Aunt Ruth volunteered to drive so we all gathered at her house to climb into one car for the 60-mile trip down Highway 135, through familiar surroundings that we all have traveled many times over our lifetimes. But I haven’t traveled this route for a while and sure enjoyed being chauffeured through those crossroad towns of Morgantown, Trafalgar and Beanblossom. We had lots to talk about, so the trip flew by and we were soon in the spring green rolling hills of Brown County. When we drove into the small parking lot of the Brown County Historical Society we knew we were living right when we took the last parking space.
The Quilt Show, complete with musical entertainment and quilting demonstrations, was impressive. Our resident quilting expert, Aunt Ruth, pointed out certain characteristics or answered questions about a quilt style or a pattern. Marti was busy getting ideas as she is into the hobby, too. Marilyn and I were happy soaking up the amazing work and the creativity we saw as we wandered through the rows of various types of quilts. We’ve both been with the family quilters before, so we are learning to identify certain stitches and techniques and it’s fun to see how much we can remember. Regardless of whether we were the learned quilters or those with the limited knowledge, there is so much talent displayed in these works, we were all absorbed in what would come around the next corner. Each display had new designs, new colors and a story to tell about the maker and some distinctive facts about how the project came about. Marilyn spotted the piece above, a Harley t-shirt design, that she thought might interest her daughter, Lisa. This one on the left is called Brown County Fall. I thought it represented so well the gorgeous hues of the area during that time of year. Creativity and craftsmanship were in abundance.
Then, for the trip home, I soon learned that these ladies plan their lunch stop at Kathy’s Cafe in Morgantown. Meatloaf, mashed potatoes and lima beans, oh my…. homemade cooking in the perfect diner atmosphere. And, of course, it would be a sin to leave without taking a piece of wonderful pie home to the hubby.
After lunch we made a stop at a few shops down main street, which was a great way to let the food settle just a little.

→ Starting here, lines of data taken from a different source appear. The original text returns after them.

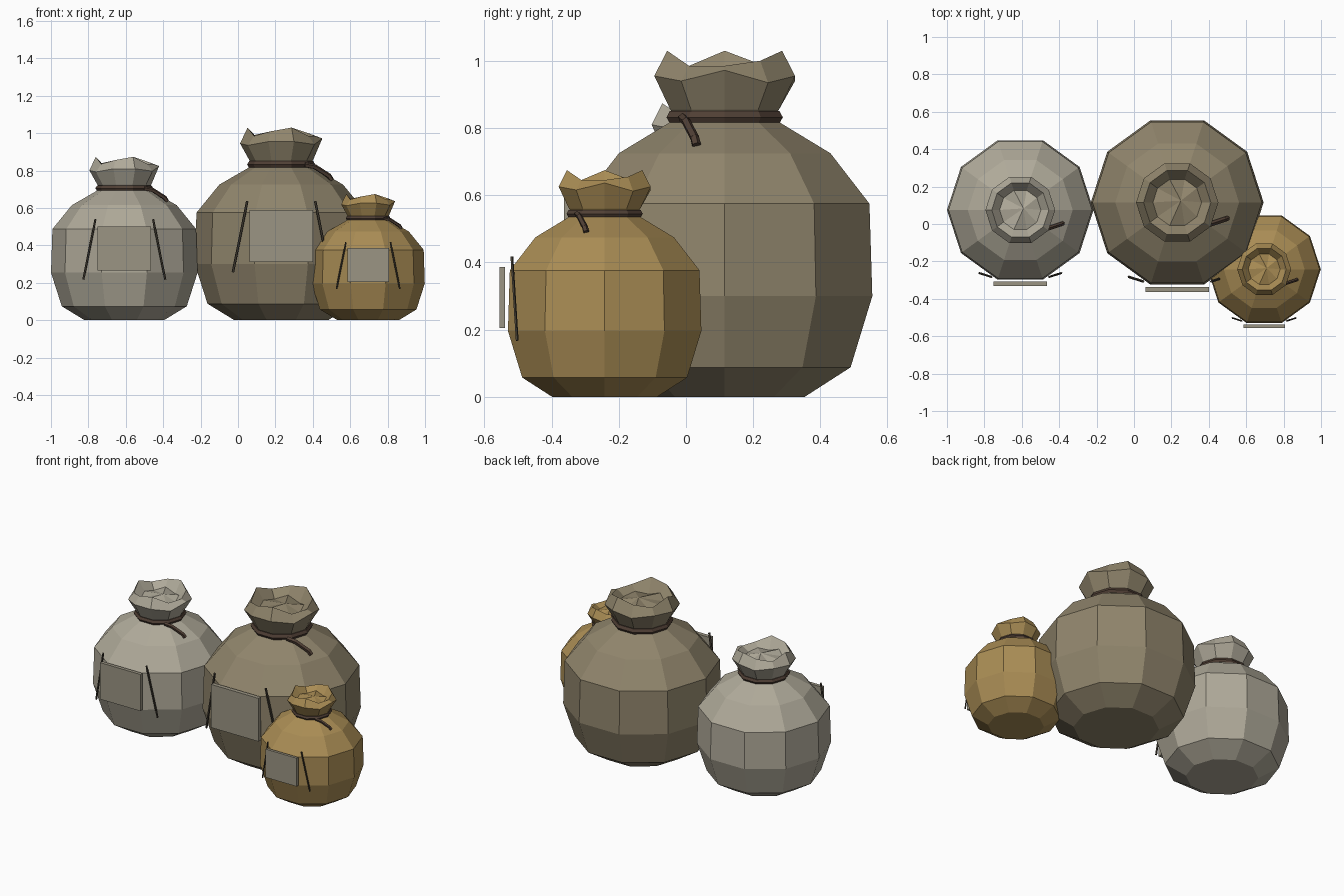
import bpy, bmesh, math
from mathutils import Vector

if "Cube" in bpy.data.objects:
    bpy.data.objects.remove(bpy.data.objects["Cube"])

SIDES = 10


def material(name, rgb):
    m = bpy.data.materials.new(name)
    m.diffuse_color = (*rgb, 1)
    m.use_nodes = True
    m.node_tree.nodes["Principled BSDF"].inputs["Base Color"].default_value = m.diffuse_color
    return m


BAND = material("dark_cord", (0.08, 0.05, 0.035))
THREAD = material("thread", (0.06, 0.05, 0.035))
PATCH = material("patch_cloth", (0.33, 0.30, 0.23))


def finish(bm, name, mat, origin, s):
    bmesh.ops.recalc_face_normals(bm, faces=bm.faces)
    me = bpy.data.meshes.new(name)
    bm.to_mesh(me)
    bm.free()
    me.materials.append(mat)
    ob = bpy.data.objects.new(name, me)
    ob.location = origin
    ob.scale = (s, s, s)
    bpy.context.collection.objects.link(ob)
    return ob


def lathe(rings, pole=None):
    """Skin rings of (radius, z or list of z); optional closing point."""
    bm = bmesh.new()
    loops = []
    for r, z in rings:
        zs = z if isinstance(z, list) else [z] * SIDES
        loops.append([bm.verts.new((r * math.cos(k * math.tau / SIDES),
                                    r * math.sin(k * math.tau / SIDES), zs[k]))
                      for k in range(SIDES)])
    for a, b in zip(loops, loops[1:]):
        for k in range(SIDES):
            n = (k + 1) % SIDES
            bm.faces.new((a[k], a[n], b[n], b[k]))
    bm.faces.new(loops[0][::-1])
    tip = bm.verts.new(pole)
    for k in range(SIDES):
        bm.faces.new((loops[-1][k], loops[-1][(k + 1) % SIDES], tip))
    return bm


def rods(paths, radius, sides):
    """Straight capped rods joining each path's successive points."""
    bm = bmesh.new()
    for path in paths:
        pts = [Vector(p) for p in path]
        for a, b in zip(pts, pts[1:]):
            d = b - a
            new = bmesh.ops.create_cone(bm, cap_ends=True, segments=sides, radius1=radius,
                                        radius2=radius, depth=d.length + radius * 0.5)["verts"]
            bmesh.ops.transform(bm, verts=new, matrix=d.to_track_quat('Z', 'Y').to_matrix().to_4x4())
            bmesh.ops.translate(bm, verts=new, vec=(a + b) / 2)
    return bm


def sack(label, x, y, s, rgb):
    cloth = material(label + "_cloth", rgb)
    at = (x, y, 0)

    # Body, gathered neck, flared ruffle and folded-in mouth
    flare = [.972, .935, .955, .94, .955, .945, .935, .955, .955, .94]
    rim = [.985, 1.0, 1.03, 1.01, .99, 1.03, .985, 1.01, 1.03, .985]
    inner = [.95, .965, .94, .97, .945, .96, .95, .97, .94, .96]
    bm = lathe([(.25, 0), (.394, .088), (.462, .30), (.453, .575), (.331, .725),
                (.175, .815), (.155, .835), (.17, .855), (.22, flare),
                (.18, rim), (.13, inner)], (0.02, 0.01, .975))
    finish(bm, label + "_sack_body", cloth, at, s)

    # Cord ring around the neck
    bm = bmesh.new()
    cords = []
    for k in range(SIDES):
        a = k * math.tau / SIDES
        cords.append([bm.verts.new((r * math.cos(a), r * math.sin(a), z))
                      for r, z in ((.182, .832), (.172, .85), (.15, .85),
                                   (.142, .832), (.15, .815), (.172, .815))])
    for k in range(SIDES):
        a, b = cords[k], cords[(k + 1) % SIDES]
        for j in range(6):
            i = (j + 1) % 6
            bm.faces.new((a[j], b[j], b[i], a[i]))
    finish(bm, label + "_neck_cord", BAND, at, s)

    # Loose cord end hanging over the shoulder
    bm = rods([[(.13, -.125, .83), (.18, -.115, .82), (.255, -.09, .772), (.268, -.085, .752)]],
              .014, 5)
    finish(bm, label + "_cord_tail", BAND, at, s)

    # Front patch
    bm = bmesh.new()
    cube = bmesh.ops.create_cube(bm, size=1)["verts"]
    bmesh.ops.scale(bm, verts=cube, vec=(.338, .026, .278))
    bmesh.ops.translate(bm, verts=cube, vec=(0, -.465, .451))
    finish(bm, label + "_front_patch", PATCH, at, s)

    # Slanted seams either side of the patch
    bm = rods([[(i * .182, -.422, .635), (i * .258, -.398, .258)] for i in (-1, 1)], .007, 5)
    finish(bm, label + "_side_seams", THREAD, at, s)


sack("large", .231, .115, 1.0, (.28, .235, .15))
sack("medium", -.608, .075, .848, (.43, .40, .32))
sack("small", .696, -.242, .655, (.40, .265, .09))
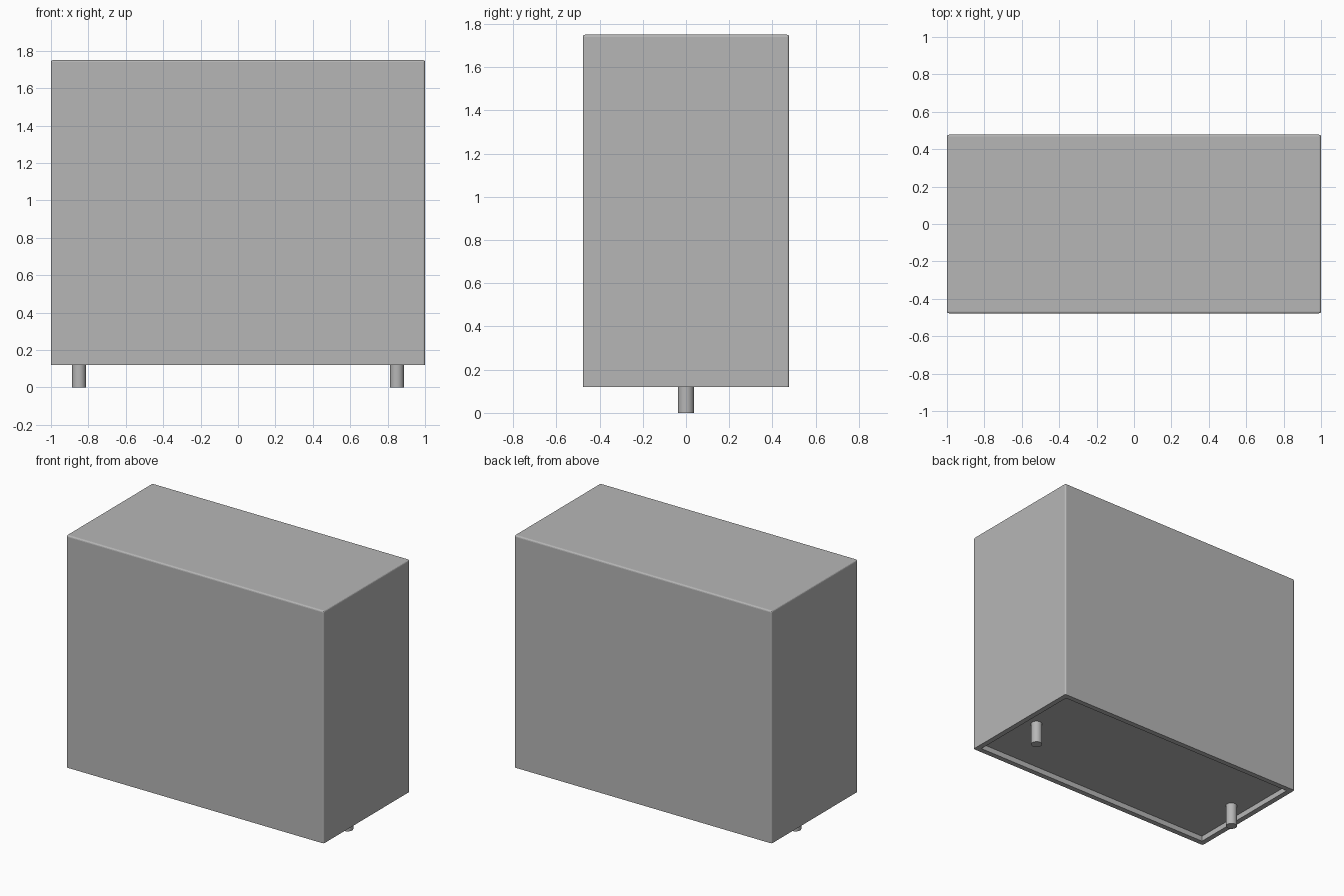
import bpy
import bmesh

cube = bpy.data.objects.get("Cube")
if cube:
    bpy.data.objects.remove(cube, do_unlink=True)

WIDTH, DEPTH = 2.0, 0.955
BASE, TOP = 0.12, 1.75
RIM = 0.038            # rim width and recess depth under the case
PIN_X, PIN_R = 0.85, 0.037

# Single plain grey for every part
grey = bpy.data.materials.new("plain grey")
grey.use_nodes = True
color = (0.47, 0.47, 0.47, 1.0)
grey.diffuse_color = color
grey.node_tree.nodes["Principled BSDF"].inputs["Base Color"].default_value = color


def build_case():
    """Box with rounded top and side edges and a recessed underside."""
    bm = bmesh.new()
    bmesh.ops.create_cube(bm, size=1)
    bmesh.ops.scale(bm, vec=(WIDTH, DEPTH, TOP - BASE), verts=bm.verts)
    bmesh.ops.translate(bm, vec=(0, 0, (TOP + BASE) / 2), verts=bm.verts)

    # Round every edge except those around the open bottom
    edges = [e for e in bm.edges if any(v.co.z > BASE + 0.1 for v in e.verts)]
    bmesh.ops.bevel(bm, geom=edges, offset=0.011, segments=3, profile=0.5,
                    affect='EDGES')

    # Inset the bottom and push it up to leave a rim
    bm.normal_update()
    bottom = min(bm.faces, key=lambda f: f.normal.z)
    bmesh.ops.inset_region(bm, faces=[bottom], thickness=RIM)
    floor = bmesh.ops.extrude_discrete_faces(bm, faces=[bottom])["faces"][0]
    bmesh.ops.translate(bm, vec=(0, 0, RIM), verts=floor.verts)
    bmesh.ops.recalc_face_normals(bm, faces=bm.faces)

    mesh = bpy.data.meshes.new("case")
    bm.to_mesh(mesh)
    bm.free()
    mesh.materials.append(grey)
    case = bpy.data.objects.new("case", mesh)
    bpy.context.collection.objects.link(case)


def build_pin(name, x):
    """Round pin from the recess floor down to the ground."""
    length = BASE + RIM
    bpy.ops.mesh.primitive_cylinder_add(vertices=32, radius=PIN_R, depth=length,
                                        location=(x, 0, length / 2))
    pin = bpy.context.object
    pin.name = name
    pin.data.materials.append(grey)
    bpy.ops.object.shade_smooth_by_angle()


build_case()
build_pin("left_pin", PIN_X)
build_pin("right_pin", -PIN_X)
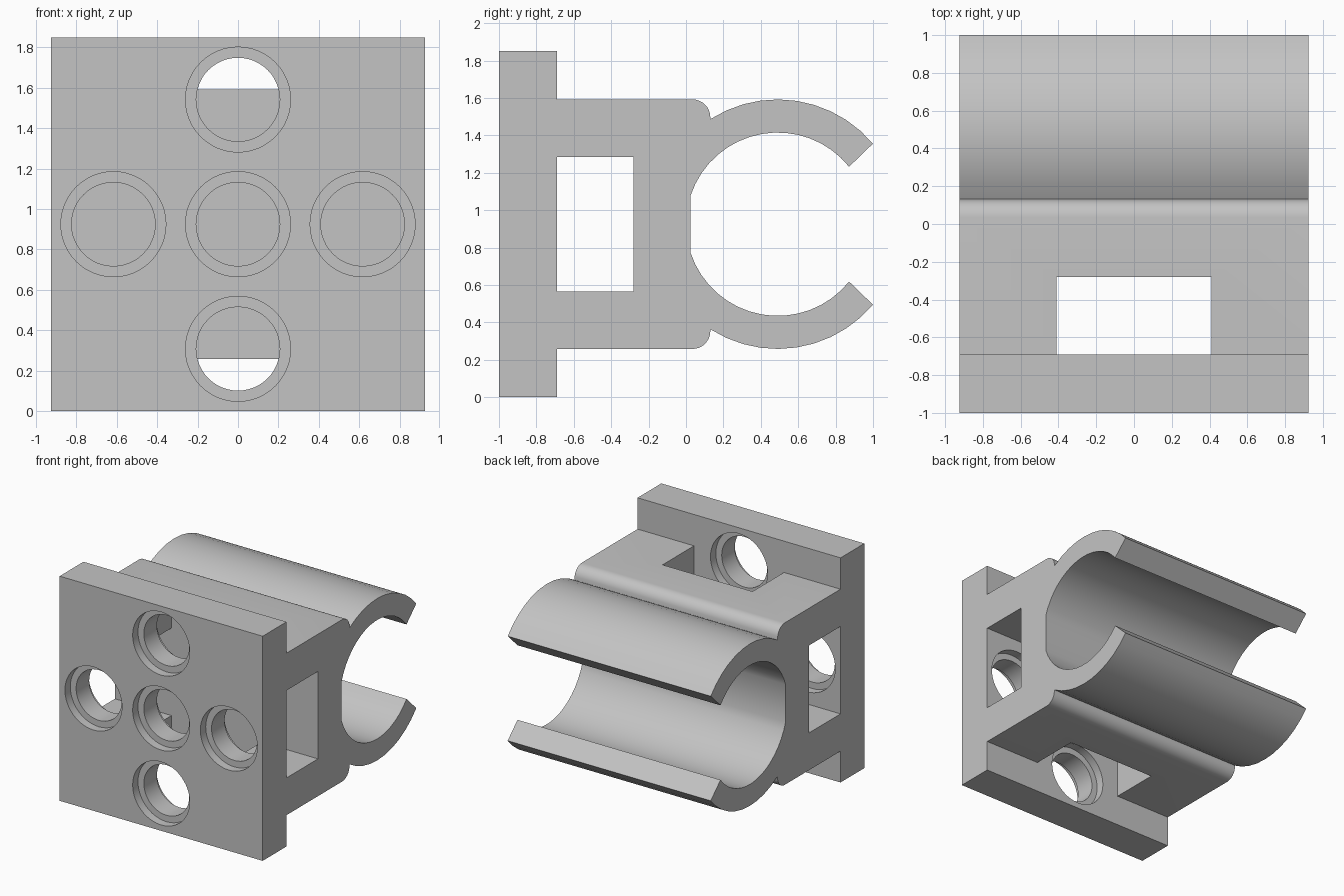
import bpy, bmesh, math
from mathutils import Matrix

old = bpy.data.objects.get("Cube")
if old:
    bpy.data.objects.remove(old)

HALF = 0.925       # half width, and height of the axis of symmetry
PLATE_BACK = -0.69
POCKET_BACK = -0.28
RING_Y, R_OUT, R_IN = 0.49, 0.667, 0.49

grey = bpy.data.materials.new("light grey")
grey.use_nodes = True
COLOUR = (0.55, 0.55, 0.55, 1)
grey.diffuse_color = COLOUR
grey.node_tree.nodes["Principled BSDF"].inputs["Base Color"].default_value = COLOUR


def make_object(name, bm):
    bmesh.ops.recalc_face_normals(bm, faces=bm.faces)
    mesh = bpy.data.meshes.new(name)
    bm.to_mesh(mesh)
    bm.free()
    mesh.materials.append(grey)
    obj = bpy.data.objects.new(name, mesh)
    bpy.context.collection.objects.link(obj)
    return obj


def arc(cy, cz, r, start, end, steps):
    angles = [math.radians(start + (end - start) * i / steps) for i in range(steps + 1)]
    return [(cy + r * math.cos(a), cz + r * math.sin(a)) for a in angles]


def box_cutter(name, x, y0, y1, z):
    bm = bmesh.new()
    size = Matrix.Diagonal((2 * x, y1 - y0, 2 * z, 1))
    bmesh.ops.create_cube(bm, matrix=Matrix.Translation((0, (y0 + y1) / 2, HALF)) @ size)
    return make_object(name, bm)


def hole_cutter(name, x, z):
    # stepped pin hole: wide recess at both faces, narrow bore between
    bm = bmesh.new()
    outline = [(0, -1.1), (0.26, -1.1), (0.26, -0.93), (0.207, -0.93),
               (0.207, -0.76), (0.26, -0.76), (0.26, -0.6), (0, -0.6)]
    verts = [bm.verts.new((x + r, y, z)) for r, y in outline]
    edges = [bm.edges.new(pair) for pair in zip(verts, verts[1:])]
    bmesh.ops.spin(bm, geom=verts + edges, cent=(x, 0, z), axis=(0, 1, 0),
                   angle=math.tau, steps=48)
    bmesh.ops.remove_doubles(bm, verts=bm.verts, dist=0.0001)
    return make_object(name, bm)


# Upper half of the side profile, heights measured from the axis of symmetry
flat = 180 - math.degrees(math.acos((RING_Y - 0.025) / R_IN))
upper = [(-1, HALF), (PLATE_BACK, HALF), (PLATE_BACK, R_OUT)]
upper += arc(0.035, 0.572, 0.095, 90, 0, 8)                # rounded shoulder
upper += arc(RING_Y, 0, R_OUT, 122.5, 40.2, 10)            # outside of the clip
upper += arc(RING_Y, 0, R_IN, 38.8, flat, 16)              # inside of the clip
profile = upper + [(y, -z) for y, z in reversed(upper)]

# Whole bracket as one extruded solid
bm = bmesh.new()
face = bm.faces.new([bm.verts.new((-HALF, y, HALF + z)) for y, z in profile])
side = bmesh.ops.extrude_face_region(bm, geom=[face])
bmesh.ops.translate(bm, vec=(2 * HALF, 0, 0),
                    verts=[v for v in side["geom"] if isinstance(v, bmesh.types.BMVert)])
bracket = make_object("clip_bracket", bm)

# Crossing pockets behind the plate, and five pin holes through it
cutters = [box_cutter("side_pocket", 1.2, PLATE_BACK, POCKET_BACK, 0.36),
           box_cutter("vertical_pocket", 0.41, PLATE_BACK, POCKET_BACK, 1.2)]
PITCH = 0.617
for dx, dz in [(0, 0), (1, 0), (-1, 0), (0, 1), (0, -1)]:
    cutters.append(hole_cutter("pin_hole", dx * PITCH, HALF + dz * PITCH))

bpy.context.view_layer.objects.active = bracket
for cutter in cutters:
    cutter.hide_render = True
    mod = bracket.modifiers.new("cut", 'BOOLEAN')
    mod.operation, mod.solver, mod.object = 'DIFFERENCE', 'EXACT', cutter
    bpy.ops.object.modifier_apply(modifier=mod.name)
    bpy.data.objects.remove(cutter)

bpy.ops.object.select_all(action='DESELECT')
bracket.select_set(True)
bpy.ops.object.shade_smooth_by_angle(angle=math.radians(30))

You just never know when you start exploring what may turn up. I wouldn’t have expected to find a shop filled with every imaginable kind of doll house and miniature furniture so detailed you could imagine the people who lived there. I can’t remember ever seeing a washer and dryer, or a hospital bed and doctor’s bag in a doll house in my day. There was even a miniature quilt shop. Then we walked a half block further to the bee’s wax store where you could take classes on constructing bee hives and raising bees. Seemed like rather unusual businesses for a town of less than 1,000, wouldn’t you say? Maybe not…
For a nice ending to this road trip, we visited a while longer in Aunt Ruth’s living room back in Indy. We especially enjoyed seeing some of her own quilting handiwork and the beginnings of her latest project.
Thanks ladies, for including me in your trip to Brown County!